Exporting heavy machinery can be a daunting task, especially if you have not managed this type of project before. In addition to knowledge of engineering, you will also need to have an understanding of international machinery shipping requirements, local laws related to tax and duties, as well as knowledge of customs documentation and procedures. This can be quite complex, and it can be easy to miss or wrongly interpret important rules and regulations.
We have spent decades transporting and installing heavy machinery, across multiple sectors, within difficult environments. This experience means that if you are in charge of project managing the export of a heavy machine to another country, we can help to guide you through the process.
Whilst we will never be able to impart all of the knowledge we have gained over our near 100 year history, here are some important areas for you to consider within your project plan.
It is important to thoroughly research the import laws of the country you are exporting to so that you fully understand the taxes and duties that will be payable. Each country has a unique set of standards and documentation requirements and may also have other processes that you need to follow. For example, some countries will only allow import of ‘clean machines’ that are free of oils and other contaminants which may inadvertently bring pests and diseases to their country. It is vital to understand the impact these costs will have on your budget and the timescales involved to prepare and submit documents.
Typically, this will involve obtaining precise measurements and weights, and how the machine will need to be decommissioned and dismantled. These machine dimensions and weights are important as this will determine the lifting equipment, vehicle transportation options, and packaging requirements. It will also help to determine the most appropriate shipping method.
In order to satisfy insurance requirements and to provide evidence of the condition the machine was in prior to transport, it is important to take photographs that are date and time stamped. Some companies may also choose to employ a qualified surveyor to oversee the movement. This will provide independent certification of the machines’ condition before packing and ensure an itemised inventory of separate components is signed off.
In the majority of cases, a heavy machine can be packaged for export into a wooden crate that can be securely sealed. These are then lifted on to road or rail transports and transported to the port ready to be lifted onto a ship or freight train.
By now, particularly if you have not exported a machine before, you are beginning to see that expert help can be invaluable in ensuring there are no hidden costs that have not been factored into the budget, minimising health and safety errors, and avoiding damages to the machinery during decommissioning and transport.
Our guide to choosing the right heavy machinery moving service will help you understand the key factors that we think you should consider when evaluating your potential project partners?
The size, weight and manoeuvrability of your machine and how it is packaged will determine shipping options. There are four main types of shipping for heavy machinery:

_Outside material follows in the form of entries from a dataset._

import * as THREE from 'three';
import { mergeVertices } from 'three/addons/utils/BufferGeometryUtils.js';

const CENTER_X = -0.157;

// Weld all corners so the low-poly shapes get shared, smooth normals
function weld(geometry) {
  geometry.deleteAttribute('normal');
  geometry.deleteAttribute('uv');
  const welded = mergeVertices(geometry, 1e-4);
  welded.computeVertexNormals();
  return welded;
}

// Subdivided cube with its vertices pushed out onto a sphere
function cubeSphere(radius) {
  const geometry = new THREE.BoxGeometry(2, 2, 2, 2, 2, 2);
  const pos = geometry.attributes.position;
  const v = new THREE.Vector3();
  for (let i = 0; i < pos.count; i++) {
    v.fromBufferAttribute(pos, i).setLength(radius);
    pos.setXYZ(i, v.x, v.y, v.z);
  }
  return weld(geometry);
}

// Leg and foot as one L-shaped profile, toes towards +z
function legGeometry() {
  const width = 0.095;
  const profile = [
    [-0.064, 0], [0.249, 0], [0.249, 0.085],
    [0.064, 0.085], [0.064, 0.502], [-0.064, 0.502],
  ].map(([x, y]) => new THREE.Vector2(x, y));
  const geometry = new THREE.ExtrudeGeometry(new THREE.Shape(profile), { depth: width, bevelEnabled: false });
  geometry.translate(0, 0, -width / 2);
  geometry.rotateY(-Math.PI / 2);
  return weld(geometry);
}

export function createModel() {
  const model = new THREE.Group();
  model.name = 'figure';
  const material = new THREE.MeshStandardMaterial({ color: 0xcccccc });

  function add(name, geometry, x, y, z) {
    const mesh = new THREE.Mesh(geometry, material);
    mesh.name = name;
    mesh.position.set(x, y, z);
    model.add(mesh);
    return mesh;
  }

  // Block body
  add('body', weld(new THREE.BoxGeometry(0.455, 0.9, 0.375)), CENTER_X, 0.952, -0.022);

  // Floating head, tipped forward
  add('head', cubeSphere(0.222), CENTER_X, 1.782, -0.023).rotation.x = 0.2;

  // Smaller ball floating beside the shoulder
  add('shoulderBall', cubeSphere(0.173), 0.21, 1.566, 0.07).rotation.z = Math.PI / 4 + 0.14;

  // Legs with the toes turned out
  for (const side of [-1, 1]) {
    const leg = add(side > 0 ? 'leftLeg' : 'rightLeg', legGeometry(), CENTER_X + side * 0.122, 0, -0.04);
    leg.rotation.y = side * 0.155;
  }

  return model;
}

Standard ISO shipping containers are 8ft (2.43m) wide, 8.5ft (2.59m) high and come in two lengths; 20ft (6.06m) and 40ft (12.2m). There are also extra tall shipping containers available which measure 9.5ft (2.89m) high. These are called high-cube containers.
The majority of the heavy machines we transport are carefully packaged with even weight distribution within wooden crates so that they can be safely forklifted into a standard container shipping. A sealed container provides additional protection and assurance against damage. However, whilst this enables easy loading and unloading, there can be dis-advantages caused by the additional time it may take to dis-assemble and re-assemble the machine.
Another frequently used method is called “LoLo.” As the name suggests, Lift−on/Lift−off requires using a dockside crane to simply lift the heavy machine directly on and off the ship. Whilst LoLo is a relatively simple method of transporting heavy machinery by sea or rail, the need to have a crane capable of lifting and moving the machine and having specially trained crew to operate the crane at both ends, means that these costs need to be factored into the project cost.
A flat rack is a shipping container without sidewalls or a roof. This means loads can be mounted onto the stackable surface of a container without being confined to its dimensional restrictions. Whilst this option overcomes size limitations of a standard container, your heavy machinery will be exposed wind and salt water. Whilst this can be avoided with careful packaging and by using tarpaulin covers, there is the risk that damage disputes may occur.
We find that this is generally unsuitable for most heavy machines as they usually are not mounted on wheels. Also, their unusual sizing and weight distribution means that this option is often also unpractical from a health and safety perspective.
The HSE and your insurers will expect to see evidence that a risk assessment has been conducted and any potential risks have been minimised or eliminated.
When we are asked to submit a quote on a heavy machinery transportation project, Merritts will carry out detailed site survey to understand machine location, size and transport options. From this we will provide a comprehensive outline of our transport methodology, shipping options and costs proposals.
Once approved, and before works commence, all customers receive a comprehensive health and safety pack which includes detailed lifting plans to address the foreseeable risks involved in the work and to ensure that there is also a clear understanding of how the lift is to be executed. This will also include an outline of the regulations, duties and documentation that will need to be produced.
We can help prepare everything for you and also arrange specific insurance cover for the project if required.
If you are considering the export of heavy machinery please get in touch or complete the enquiry form.